HPX250: Fix for sodium lights in post?


New member
Ok, so I shot a last minute Fund Raiser and during 1 number I keep seeing moving in my 7 inch monitor on the left side where a colored light was coming from behind. I looked and also noticed it in my LCD screen. I was unable to do anything because I was already in the middle of it. During intermission I asked what type of lights they had was told sodum lights. Now I am guessing I might have been able to correct before hand with shutter? I was shooting 720P at 30 at 180 degrees. So what is the frequency of sodium lights is it not 60HZ? 2nd question can I fix this in post (it was only 2 numbers not a big deal) as I have no expertness of how to? Next time I would like to just get it right in camera as I didn't know they were using these lights back stage.
Here is a sample clip, I am open to what I need to do to correct this now and in the future. . . . (the camera shake is me trying to figure out what to do )
Not sodium - which is a horrible nasty nicotine colour and undimmable.
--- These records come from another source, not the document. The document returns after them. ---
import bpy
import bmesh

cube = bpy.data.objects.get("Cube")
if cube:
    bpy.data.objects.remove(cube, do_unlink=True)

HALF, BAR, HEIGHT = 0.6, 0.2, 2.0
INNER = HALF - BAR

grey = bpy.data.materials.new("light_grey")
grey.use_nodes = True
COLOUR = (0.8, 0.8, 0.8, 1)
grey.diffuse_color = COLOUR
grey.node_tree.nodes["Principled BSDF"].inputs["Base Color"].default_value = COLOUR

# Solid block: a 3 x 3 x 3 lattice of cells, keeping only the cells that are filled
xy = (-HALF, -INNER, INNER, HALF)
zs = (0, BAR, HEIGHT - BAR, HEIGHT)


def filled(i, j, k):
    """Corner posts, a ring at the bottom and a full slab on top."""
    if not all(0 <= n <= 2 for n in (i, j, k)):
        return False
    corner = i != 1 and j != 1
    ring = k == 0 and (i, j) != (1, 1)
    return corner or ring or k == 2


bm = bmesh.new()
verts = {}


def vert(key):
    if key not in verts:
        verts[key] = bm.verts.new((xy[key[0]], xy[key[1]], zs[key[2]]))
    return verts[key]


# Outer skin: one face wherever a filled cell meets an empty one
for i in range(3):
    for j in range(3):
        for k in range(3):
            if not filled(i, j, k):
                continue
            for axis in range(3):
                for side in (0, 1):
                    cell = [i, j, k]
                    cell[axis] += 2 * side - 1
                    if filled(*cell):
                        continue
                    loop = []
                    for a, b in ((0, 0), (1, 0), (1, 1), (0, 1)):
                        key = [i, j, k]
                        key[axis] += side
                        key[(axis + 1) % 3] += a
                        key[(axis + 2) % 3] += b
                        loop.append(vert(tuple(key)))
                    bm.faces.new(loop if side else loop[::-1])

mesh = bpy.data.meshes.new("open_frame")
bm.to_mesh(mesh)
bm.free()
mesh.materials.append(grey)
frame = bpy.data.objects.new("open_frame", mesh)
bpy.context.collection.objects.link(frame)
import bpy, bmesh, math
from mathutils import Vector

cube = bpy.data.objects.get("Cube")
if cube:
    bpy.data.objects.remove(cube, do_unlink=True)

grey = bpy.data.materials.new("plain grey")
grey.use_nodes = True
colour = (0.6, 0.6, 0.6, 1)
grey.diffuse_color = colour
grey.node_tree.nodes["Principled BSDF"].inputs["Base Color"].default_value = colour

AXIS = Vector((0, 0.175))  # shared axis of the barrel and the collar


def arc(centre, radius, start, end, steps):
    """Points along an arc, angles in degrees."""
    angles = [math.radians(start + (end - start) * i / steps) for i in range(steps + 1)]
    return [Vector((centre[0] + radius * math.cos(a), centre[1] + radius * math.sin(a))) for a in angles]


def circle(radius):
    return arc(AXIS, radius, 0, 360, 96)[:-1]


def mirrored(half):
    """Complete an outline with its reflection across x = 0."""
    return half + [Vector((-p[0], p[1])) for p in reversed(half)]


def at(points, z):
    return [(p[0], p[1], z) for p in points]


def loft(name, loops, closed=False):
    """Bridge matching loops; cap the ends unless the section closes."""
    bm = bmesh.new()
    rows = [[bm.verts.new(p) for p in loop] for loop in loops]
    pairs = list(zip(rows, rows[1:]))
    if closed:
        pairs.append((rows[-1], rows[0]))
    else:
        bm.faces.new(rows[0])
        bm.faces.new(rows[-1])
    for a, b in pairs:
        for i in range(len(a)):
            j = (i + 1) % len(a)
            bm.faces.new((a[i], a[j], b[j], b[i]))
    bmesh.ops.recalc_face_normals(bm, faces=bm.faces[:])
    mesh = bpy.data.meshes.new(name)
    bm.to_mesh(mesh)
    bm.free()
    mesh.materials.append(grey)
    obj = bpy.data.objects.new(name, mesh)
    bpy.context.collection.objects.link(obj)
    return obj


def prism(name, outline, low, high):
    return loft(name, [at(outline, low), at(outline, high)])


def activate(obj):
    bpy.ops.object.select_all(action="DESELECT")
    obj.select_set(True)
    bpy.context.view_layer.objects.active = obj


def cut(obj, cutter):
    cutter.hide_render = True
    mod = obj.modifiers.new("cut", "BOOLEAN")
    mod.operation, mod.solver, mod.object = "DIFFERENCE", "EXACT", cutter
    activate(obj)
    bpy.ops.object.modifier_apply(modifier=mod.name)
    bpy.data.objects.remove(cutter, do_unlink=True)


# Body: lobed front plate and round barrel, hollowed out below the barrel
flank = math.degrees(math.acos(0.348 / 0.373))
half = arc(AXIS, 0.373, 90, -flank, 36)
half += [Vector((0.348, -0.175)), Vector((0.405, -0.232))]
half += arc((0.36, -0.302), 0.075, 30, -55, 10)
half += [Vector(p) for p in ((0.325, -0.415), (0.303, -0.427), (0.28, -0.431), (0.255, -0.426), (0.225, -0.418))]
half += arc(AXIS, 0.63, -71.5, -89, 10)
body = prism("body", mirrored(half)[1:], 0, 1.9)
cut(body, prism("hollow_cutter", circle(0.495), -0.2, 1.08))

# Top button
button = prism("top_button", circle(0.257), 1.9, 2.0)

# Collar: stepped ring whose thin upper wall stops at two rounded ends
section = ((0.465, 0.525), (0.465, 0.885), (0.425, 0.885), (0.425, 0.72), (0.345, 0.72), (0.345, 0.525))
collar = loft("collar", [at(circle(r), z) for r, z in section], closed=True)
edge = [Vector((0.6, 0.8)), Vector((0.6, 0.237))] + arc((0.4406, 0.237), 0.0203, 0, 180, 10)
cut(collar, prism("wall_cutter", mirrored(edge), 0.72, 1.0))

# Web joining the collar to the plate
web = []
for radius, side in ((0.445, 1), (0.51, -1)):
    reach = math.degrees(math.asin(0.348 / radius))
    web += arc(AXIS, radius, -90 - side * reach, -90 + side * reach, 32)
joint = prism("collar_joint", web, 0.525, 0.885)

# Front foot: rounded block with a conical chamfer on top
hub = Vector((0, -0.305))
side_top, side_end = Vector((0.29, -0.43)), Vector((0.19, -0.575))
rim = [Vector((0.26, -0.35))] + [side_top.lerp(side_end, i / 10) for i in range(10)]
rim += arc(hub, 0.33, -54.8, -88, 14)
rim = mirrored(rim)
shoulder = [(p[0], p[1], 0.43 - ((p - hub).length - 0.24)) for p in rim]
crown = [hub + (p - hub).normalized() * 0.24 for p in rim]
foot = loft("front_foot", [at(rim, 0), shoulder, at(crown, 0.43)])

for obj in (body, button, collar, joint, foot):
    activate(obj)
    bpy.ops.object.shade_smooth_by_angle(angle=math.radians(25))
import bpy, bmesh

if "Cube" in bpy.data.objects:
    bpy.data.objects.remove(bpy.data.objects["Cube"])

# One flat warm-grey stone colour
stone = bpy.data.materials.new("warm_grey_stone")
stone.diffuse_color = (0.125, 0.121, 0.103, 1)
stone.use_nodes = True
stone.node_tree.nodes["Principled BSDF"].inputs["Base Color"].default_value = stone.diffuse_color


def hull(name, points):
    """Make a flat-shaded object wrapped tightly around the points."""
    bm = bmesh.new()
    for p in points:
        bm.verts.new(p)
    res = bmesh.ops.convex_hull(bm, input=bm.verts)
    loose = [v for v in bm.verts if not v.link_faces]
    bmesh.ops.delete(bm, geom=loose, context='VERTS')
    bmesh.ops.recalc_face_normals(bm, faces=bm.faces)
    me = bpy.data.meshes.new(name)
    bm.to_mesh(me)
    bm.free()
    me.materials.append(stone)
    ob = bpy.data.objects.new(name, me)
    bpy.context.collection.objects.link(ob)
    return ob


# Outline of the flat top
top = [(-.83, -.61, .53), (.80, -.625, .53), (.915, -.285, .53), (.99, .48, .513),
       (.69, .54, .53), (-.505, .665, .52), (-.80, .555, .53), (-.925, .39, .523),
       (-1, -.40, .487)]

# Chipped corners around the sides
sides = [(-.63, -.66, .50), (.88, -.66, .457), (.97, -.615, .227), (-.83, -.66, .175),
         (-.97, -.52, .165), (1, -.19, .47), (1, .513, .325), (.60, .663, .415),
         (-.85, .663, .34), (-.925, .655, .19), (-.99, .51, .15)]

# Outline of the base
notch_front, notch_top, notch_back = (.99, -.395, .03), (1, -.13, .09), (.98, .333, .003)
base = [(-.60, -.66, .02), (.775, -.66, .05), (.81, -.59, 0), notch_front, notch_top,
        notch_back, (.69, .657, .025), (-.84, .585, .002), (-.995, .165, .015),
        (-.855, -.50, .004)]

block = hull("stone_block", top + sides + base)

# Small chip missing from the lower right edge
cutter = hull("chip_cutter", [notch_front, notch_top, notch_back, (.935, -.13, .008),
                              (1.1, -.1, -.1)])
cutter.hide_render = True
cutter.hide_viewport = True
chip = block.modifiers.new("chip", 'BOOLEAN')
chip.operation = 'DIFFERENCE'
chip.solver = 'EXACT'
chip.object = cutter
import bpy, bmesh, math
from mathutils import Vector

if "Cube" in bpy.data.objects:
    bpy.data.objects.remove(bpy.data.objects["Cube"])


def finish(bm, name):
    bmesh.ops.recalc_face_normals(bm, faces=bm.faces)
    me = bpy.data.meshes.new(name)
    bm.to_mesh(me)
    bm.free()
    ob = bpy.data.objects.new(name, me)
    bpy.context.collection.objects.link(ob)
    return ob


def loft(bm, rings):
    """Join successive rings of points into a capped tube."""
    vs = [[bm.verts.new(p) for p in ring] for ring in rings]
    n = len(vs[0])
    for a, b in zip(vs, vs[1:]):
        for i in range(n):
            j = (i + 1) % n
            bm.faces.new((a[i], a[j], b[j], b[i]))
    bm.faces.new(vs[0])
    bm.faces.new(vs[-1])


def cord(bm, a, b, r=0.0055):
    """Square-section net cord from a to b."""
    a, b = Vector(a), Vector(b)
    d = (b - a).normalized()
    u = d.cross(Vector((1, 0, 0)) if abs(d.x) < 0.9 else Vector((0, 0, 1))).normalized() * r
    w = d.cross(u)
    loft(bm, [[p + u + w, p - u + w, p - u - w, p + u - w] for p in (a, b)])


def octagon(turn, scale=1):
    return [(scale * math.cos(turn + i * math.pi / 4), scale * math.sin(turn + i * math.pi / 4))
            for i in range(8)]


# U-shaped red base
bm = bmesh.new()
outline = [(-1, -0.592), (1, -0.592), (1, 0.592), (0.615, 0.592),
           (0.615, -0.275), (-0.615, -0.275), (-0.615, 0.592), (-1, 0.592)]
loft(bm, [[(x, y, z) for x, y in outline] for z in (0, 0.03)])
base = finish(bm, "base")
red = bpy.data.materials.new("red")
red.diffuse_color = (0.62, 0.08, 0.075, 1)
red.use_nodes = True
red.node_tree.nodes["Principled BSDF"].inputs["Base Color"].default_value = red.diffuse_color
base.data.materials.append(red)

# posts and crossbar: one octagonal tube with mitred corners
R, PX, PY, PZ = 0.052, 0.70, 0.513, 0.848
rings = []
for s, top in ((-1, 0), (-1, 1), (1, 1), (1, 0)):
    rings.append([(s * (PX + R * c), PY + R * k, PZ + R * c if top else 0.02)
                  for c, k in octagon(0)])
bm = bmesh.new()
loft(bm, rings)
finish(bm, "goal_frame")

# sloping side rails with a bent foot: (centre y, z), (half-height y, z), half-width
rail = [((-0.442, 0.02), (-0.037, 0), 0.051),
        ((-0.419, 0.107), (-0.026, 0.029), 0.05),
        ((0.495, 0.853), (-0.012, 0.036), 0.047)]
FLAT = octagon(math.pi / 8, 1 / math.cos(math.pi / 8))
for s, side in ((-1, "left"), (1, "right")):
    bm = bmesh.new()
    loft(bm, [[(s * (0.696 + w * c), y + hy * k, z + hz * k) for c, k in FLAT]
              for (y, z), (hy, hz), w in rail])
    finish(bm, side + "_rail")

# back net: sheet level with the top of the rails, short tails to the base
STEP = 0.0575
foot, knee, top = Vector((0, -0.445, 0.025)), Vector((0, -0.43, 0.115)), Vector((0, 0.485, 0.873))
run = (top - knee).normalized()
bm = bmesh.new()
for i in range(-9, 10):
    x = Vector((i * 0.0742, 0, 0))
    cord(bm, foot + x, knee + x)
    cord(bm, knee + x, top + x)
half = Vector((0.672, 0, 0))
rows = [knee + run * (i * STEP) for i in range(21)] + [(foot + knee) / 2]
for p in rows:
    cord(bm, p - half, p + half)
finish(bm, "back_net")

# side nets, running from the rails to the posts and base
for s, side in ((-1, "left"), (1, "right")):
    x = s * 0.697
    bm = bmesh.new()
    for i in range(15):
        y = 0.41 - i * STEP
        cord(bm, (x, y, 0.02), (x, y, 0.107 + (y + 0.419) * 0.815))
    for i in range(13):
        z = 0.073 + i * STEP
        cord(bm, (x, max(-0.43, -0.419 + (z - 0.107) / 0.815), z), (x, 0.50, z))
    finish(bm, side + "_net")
There's actually a similar current live topic on this, but the drapes are lit in LED, and the problem is the fixture on that drape is too close (notice the hotspot), and the cure employed was simply to dim it to try to make the hotspot less obvious - BUT as LED uses PWM to dim - which means for practical purposes that the light is on for half as long as it's off which equates to 50%(ish). So you get a flicker based around the mains frequency. Faster shutter speeds often make the flicker worse. The only real solution is a bit of a fudge. Duplicate the clip, mask off the dodgy area with a soft edge, and slip the timeline a frame. A bit of fudging with the opacity may help - if you are lucky. The trouble is that the mains frequency is often slightly different from the very accurate camera clock, so you can still get the odd bit of flicker. It's time consuming repair work, but can usually be cured to a good degree.

Sadly, LED products all seem to behave differently to dimming. Some, when dimmed can be seen flickering by your peripheral vision - others dim beautifully. Cheap PAR cans that cost less than thirty pounds rarely have good dimming performance at the lower end, and are often even different within a batch of supposedly identical lights!
Thanks for the insight, so if I would have shot at 48 instead of 60 it would be less noticeable? I will try to make some adjustments to my footage and see what it looks like. Next time I guess I should ask what type of lighting and watch a full run through, live and learn.